*DATA IN THIS EXERCISE:*
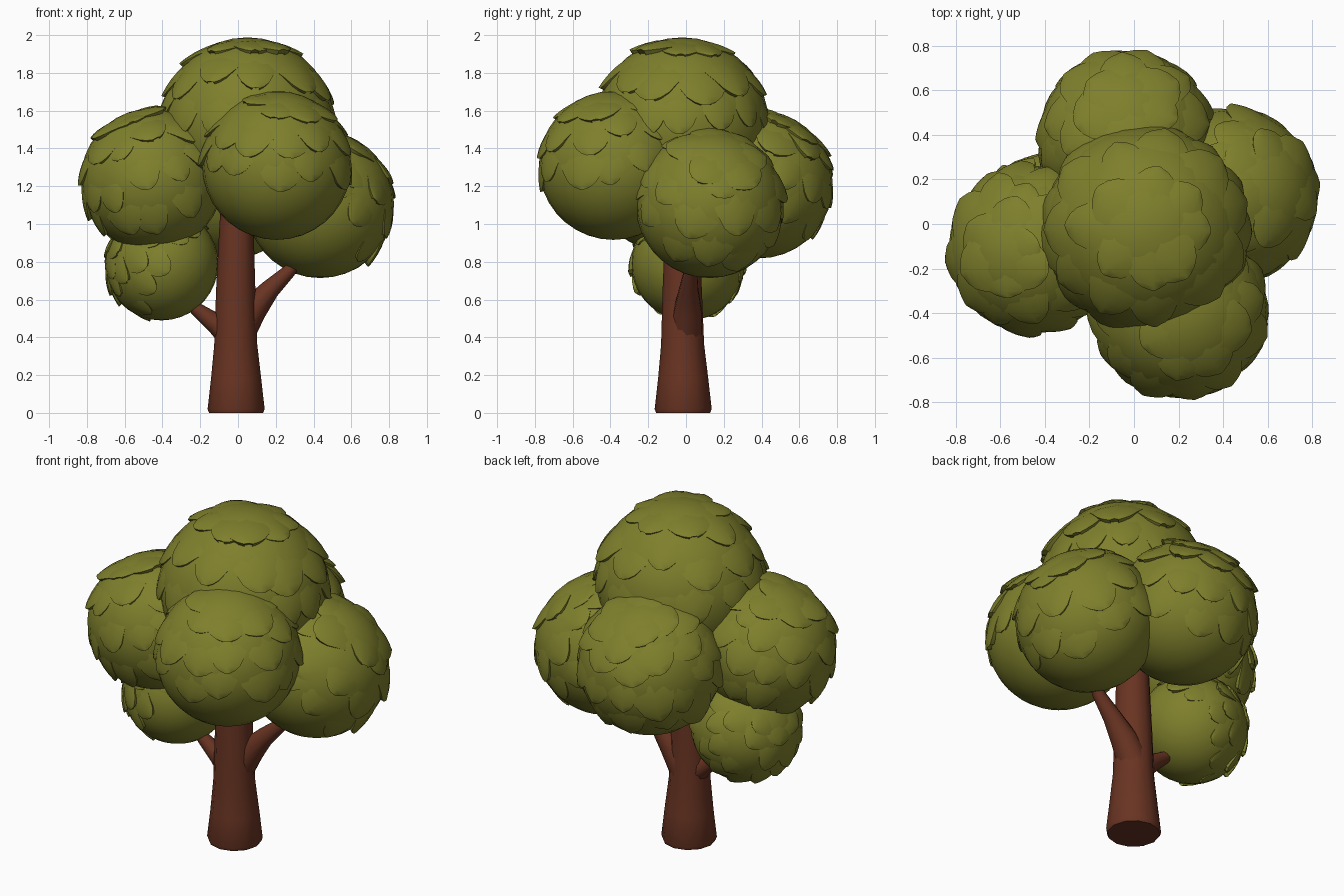
import bpy, bmesh, math, random
from mathutils import Vector

if "Cube" in bpy.data.objects:
    bpy.data.objects.remove(bpy.data.objects["Cube"])

random.seed(7)


def material(name, rgb):
    m = bpy.data.materials.new(name)
    m.diffuse_color = (*rgb, 1)
    m.use_nodes = True
    m.node_tree.nodes["Principled BSDF"].inputs["Base Color"].default_value = m.diffuse_color
    return m


GREEN = material("leaf green", (0.21, 0.215, 0.025))
BROWN = material("bark brown", (0.14, 0.034, 0.016))


def finish(bm, name, mat, angle):
    me = bpy.data.meshes.new(name)
    bm.to_mesh(me)
    bm.free()
    me.materials.append(mat)
    for p in me.polygons:
        p.use_smooth = True
    me.set_sharp_from_angle(angle=math.radians(angle))
    ob = bpy.data.objects.new(name, me)
    bpy.context.collection.objects.link(ob)
    return ob


def tube(name, path, sides):
    """Round limb through (x, y, z, radius) stations."""
    bm = bmesh.new()
    pts = [Vector(p[:3]) for p in path]
    rings = []
    for i, p in enumerate(pts):
        d = (pts[min(i + 1, len(pts) - 1)] - pts[max(i - 1, 0)]).normalized()
        e1 = Vector((0, 1, 0)).cross(d).normalized()
        e2 = d.cross(e1)
        ring = []
        for k in range(sides):
            a = 2 * math.pi * k / sides
            ring.append(bm.verts.new(p + (e1 * math.cos(a) + e2 * math.sin(a)) * path[i][3]))
        rings.append(ring)
    for r0, r1 in zip(rings, rings[1:]):
        for k in range(sides):
            n = (k + 1) % sides
            bm.faces.new((r0[k], r0[n], r1[n], r1[k]))
    bm.faces.new(rings[0][::-1])
    bm.faces.new(rings[-1])
    return finish(bm, name, BROWN, 45)


def add_leaf(bm, c, R, frame, phi, tip, length, width, lift):
    """Curved tongue lying on the ball, lifted at its tip and tucked under at the rim."""
    e1, e2, a = frame
    u = e1 * math.cos(phi) + e2 * math.sin(phi)
    v = e2 * math.cos(phi) - e1 * math.sin(phi)
    cols = [-0.93, -1, -0.6, 0, 0.6, 1, 0.93]
    rows = [0, 0.25, 0.5, 0.7, 0.85, 0.95, 1, 0.93]
    grid = []
    for i, s in enumerate(rows):
        shape = 0.85 + 0.15 * math.sin(math.pi * min(s, 0.7) / 0.7)
        if s > 0.5:
            shape *= math.sqrt(max(0.03, 1 - ((s - 0.5) / 0.5) ** 2))
        line = []
        for j, t in enumerate(cols):
            th = tip - length * (1 - s)
            b = t * width * shape
            r = 0.96 + lift * s ** 1.2 - 0.018 * t * t
            if j in (0, 6) or i == len(rows) - 1:
                r = 0.93
            d = (a * math.cos(th) + u * math.sin(th)) * math.cos(b) + v * math.sin(b)
            line.append(bm.verts.new(c + d * R * r))
        grid.append(line)
    for g0, g1 in zip(grid, grid[1:]):
        for j in range(6):
            bm.faces.new((g0[j], g1[j], g1[j + 1], g0[j + 1]))


def foliage(name, centre, R, axis, rows):
    """Ball with rows of drooping leaves around a tilted axis."""
    bm = bmesh.new()
    c = Vector(centre)
    bmesh.ops.create_uvsphere(bm, u_segments=28, v_segments=18, radius=R * 0.985)
    bmesh.ops.translate(bm, verts=bm.verts, vec=c)
    a = Vector(axis).normalized()
    e1 = Vector((0, 1, 0)).cross(a).normalized()
    e2 = a.cross(e1)
    for k, (deg, n) in enumerate(rows):
        th = math.radians(deg)
        for i in range(n):
            phi = 2 * math.pi * (i + 0.5 * (k % 2) + random.uniform(-0.2, 0.2)) / n
            w = math.pi * math.sin(th) / n * random.uniform(1.0, 1.35)
            tip = th + math.radians(random.uniform(-9, 9))
            add_leaf(bm, c, R, (e1, e2, a), phi, tip,
                     min(tip, math.radians(random.uniform(34, 42))), w,
                     random.uniform(0.06, 0.1))
    return finish(bm, name, GREEN, 50)


# Trunk and its two branches
tube("trunk", [(-0.01, -0.015, 0, 0.143), (-0.01, -0.015, 0.02, 0.151),
               (-0.01, -0.015, 0.18, 0.133), (-0.012, -0.018, 0.36, 0.114),
               (-0.012, -0.02, 0.65, 0.104), (-0.008, -0.02, 1.0, 0.09),
               (0, -0.01, 1.35, 0.07)], 12)
tube("right_branch", [(0.0, 0, 0.42, 0.09), (0.08, 0.01, 0.55, 0.075),
                      (0.17, 0.015, 0.655, 0.052), (0.27, 0.025, 0.75, 0.036),
                      (0.36, 0.05, 0.88, 0.028)], 10)
tube("left_branch", [(-0.03, -0.01, 0.4, 0.075), (-0.12, -0.01, 0.475, 0.054),
                     (-0.22, -0.01, 0.55, 0.036), (-0.34, 0, 0.68, 0.028)], 10)

# Foliage balls
four = [(112, 12), (84, 13), (58, 10), (34, 6)]
foliage("top_foliage", (0.05, -0.02, 1.53), 0.465, (0.03, 0, 1),
        [(92, 13), (68, 11), (44, 8)])
foliage("left_foliage", (-0.455, -0.115, 1.235), 0.383, (-0.4, -0.1, 1),
        [(122, 11), (94, 13), (64, 10), (36, 6)])
foliage("front_foliage", (0.205, -0.385, 1.31), 0.4, (0.1, -0.15, 1),
        [(98, 12), (72, 11), (42, 7)])
foliage("right_foliage", (0.435, 0.125, 1.105), 0.397, (0.8, 0.25, 0.8),
        [(98, 12), (70, 10), (42, 7)])
foliage("back_foliage", (-0.035, 0.385, 1.21), 0.398, (0, 0.5, 1),
        [(116, 11), (90, 13), (62, 10), (36, 6)])
foliage("lower_left_foliage", (-0.405, 0.01, 0.79), 0.305, (-0.8, 0.15, 0.55), four)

*YOUR ASSIGNMENT:* Return every line from the material that contains the word "name".

*THE ANSWER:*
def material(name, rgb):
    m = bpy.data.materials.new(name)
def finish(bm, name, mat, angle):
    me = bpy.data.meshes.new(name)
    ob = bpy.data.objects.new(name, me)
def tube(name, path, sides):
    return finish(bm, name, BROWN, 45)
def foliage(name, centre, R, axis, rows):
    return finish(bm, name, GREEN, 50)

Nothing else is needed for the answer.